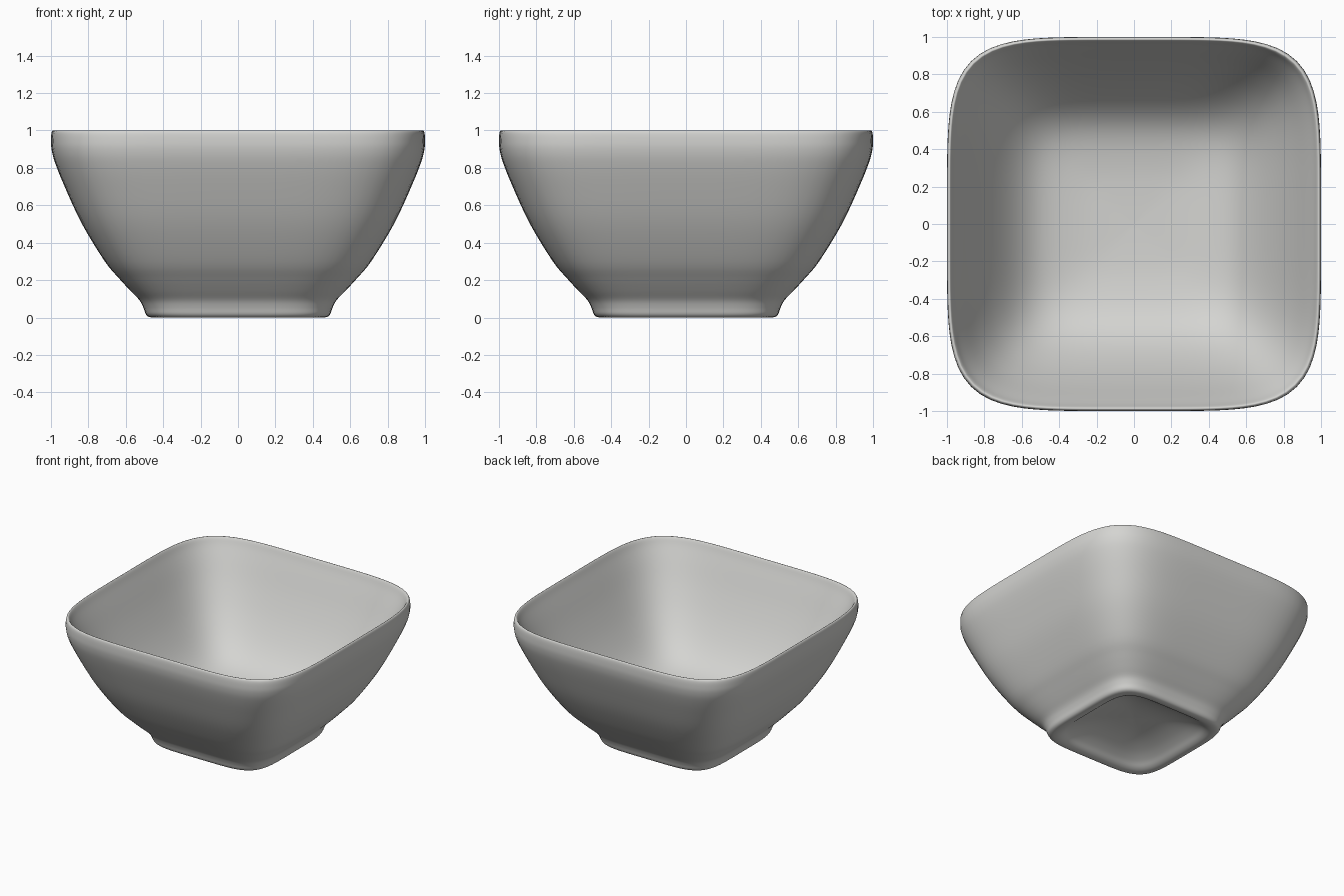
import bpy, bmesh, math
from mathutils import Vector

cube = bpy.data.objects.get("Cube")
if cube:
    bpy.data.objects.remove(cube, do_unlink=True)

SIDES = 128      # points around the bowl
STEPS = 4        # samples per profile span
SQUARE = 5       # corner squareness

# Cross-section (half width, height): underside, foot, outer wall, rim, inside
PROFILE = [(0, .125), (.12, .119), (.22, .103), (.31, .075), (.375, .043),
           (.415, .014), (.445, .002), (.475, .003), (.493, .018), (.506, .053),
           (.528, .094), (.575, .143), (.635, .208), (.712, .3), (.834, .5),
           (.927, .7), (.979, .83), (.997, .9), (1, .95),
           (.997, .988), (.988, 1), (.978, .99), (.96, .945), (.925, .867),
           (.85, .7), (.76, .53), (.66, .383), (.56, .284), (.45, .228),
           (.3, .197), (.15, .186), (0, .182)]


def smooth_path(points):
    """Catmull-Rom curve through the points."""
    pts = [Vector(p) for p in points]
    out = []
    for i in range(len(pts) - 1):
        a, b, c, d = (pts[max(i - 1, 0)], pts[i], pts[i + 1],
                      pts[min(i + 2, len(pts) - 1)])
        for k in range(STEPS):
            t = k / STEPS
            out.append((2 * b + (c - a) * t + (2 * a - 5 * b + 4 * c - d) * t ** 2
                        + (3 * b - a - 3 * c + d) * t ** 3) / 2)
    return out + [pts[-1]]


def rounded_square(angle):
    c, s = math.cos(angle), math.sin(angle)
    r = (abs(c) ** SQUARE + abs(s) ** SQUARE) ** (-1 / SQUARE)
    return r * c, r * s


# Loft the profile around a rounded square
outline = [rounded_square(2 * math.pi * i / SIDES) for i in range(SIDES)]
path = smooth_path(PROFILE)
bm = bmesh.new()
rings = [[bm.verts.new((x * p.x, y * p.x, max(0, p.y))) for x, y in outline]
         for p in path[1:-1]]
for low, high in zip(rings, rings[1:]):
    for i in range(SIDES):
        j = (i + 1) % SIDES
        bm.faces.new((low[i], low[j], high[j], high[i]))

# Close the underside and the inner floor
for ring, end in ((rings[0], path[0]), (rings[-1], path[-1])):
    centre = bm.verts.new((0, 0, end.y))
    for i in range(SIDES):
        bm.faces.new((centre, ring[i], ring[(i + 1) % SIDES]))
bmesh.ops.recalc_face_normals(bm, faces=bm.faces)

mesh = bpy.data.meshes.new("bowl")
bm.to_mesh(mesh)
bm.free()
mesh.shade_smooth()
bowl = bpy.data.objects.new("bowl", mesh)
bpy.context.collection.objects.link(bowl)

# Glazed ceramic
colour = (.66, .66, .64, 1)
mat = bpy.data.materials.new("warm grey ceramic")
mat.use_nodes = True
mat.diffuse_color = colour
mat.node_tree.nodes["Principled BSDF"].inputs["Base Color"].default_value = colour
mesh.materials.append(mat)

YOUR ASSIGNMENT »
Copy out every line above without change, dropping the pictures.

EXERCISE RESULT »
import bpy, bmesh, math
from mathutils import Vector

cube = bpy.data.objects.get("Cube")
if cube:
    bpy.data.objects.remove(cube, do_unlink=True)

SIDES = 128      # points around the bowl
STEPS = 4        # samples per profile span
SQUARE = 5       # corner squareness

# Cross-section (half width, height): underside, foot, outer wall, rim, inside
PROFILE = [(0, .125), (.12, .119), (.22, .103), (.31, .075), (.375, .043),
           (.415, .014), (.445, .002), (.475, .003), (.493, .018), (.506, .053),
           (.528, .094), (.575, .143), (.635, .208), (.712, .3), (.834, .5),
           (.927, .7), (.979, .83), (.997, .9), (1, .95),
           (.997, .988), (.988, 1), (.978, .99), (.96, .945), (.925, .867),
           (.85, .7), (.76, .53), (.66, .383), (.56, .284), (.45, .228),
           (.3, .197), (.15, .186), (0, .182)]


def smooth_path(points):
    """Catmull-Rom curve through the points."""
    pts = [Vector(p) for p in points]
    out = []
    for i in range(len(pts) - 1):
        a, b, c, d = (pts[max(i - 1, 0)], pts[i], pts[i + 1],
                      pts[min(i + 2, len(pts) - 1)])
        for k in range(STEPS):
            t = k / STEPS
            out.append((2 * b + (c - a) * t + (2 * a - 5 * b + 4 * c - d) * t ** 2
                        + (3 * b - a - 3 * c + d) * t ** 3) / 2)
    return out + [pts[-1]]


def rounded_square(angle):
    c, s = math.cos(angle), math.sin(angle)
    r = (abs(c) ** SQUARE + abs(s) ** SQUARE) ** (-1 / SQUARE)
    return r * c, r * s


# Loft the profile around a rounded square
outline = [rounded_square(2 * math.pi * i / SIDES) for i in range(SIDES)]
path = smooth_path(PROFILE)
bm = bmesh.new()
rings = [[bm.verts.new((x * p.x, y * p.x, max(0, p.y))) for x, y in outline]
         for p in path[1:-1]]
for low, high in zip(rings, rings[1:]):
    for i in range(SIDES):
        j = (i + 1) % SIDES
        bm.faces.new((low[i], low[j], high[j], high[i]))

# Close the underside and the inner floor
for ring, end in ((rings[0], path[0]), (rings[-1], path[-1])):
    centre = bm.verts.new((0, 0, end.y))
    for i in range(SIDES):
        bm.faces.new((centre, ring[i], ring[(i + 1) % SIDES]))
bmesh.ops.recalc_face_normals(bm, faces=bm.faces)

mesh = bpy.data.meshes.new("bowl")
bm.to_mesh(mesh)
bm.free()
mesh.shade_smooth()
bowl = bpy.data.objects.new("bowl", mesh)
bpy.context.collection.objects.link(bowl)

# Glazed ceramic
colour = (.66, .66, .64, 1)
mat = bpy.data.materials.new("warm grey ceramic")
mat.use_nodes = True
mat.diffuse_color = colour
mat.node_tree.nodes["Principled BSDF"].inputs["Base Color"].default_value = colour
mesh.materials.append(mat)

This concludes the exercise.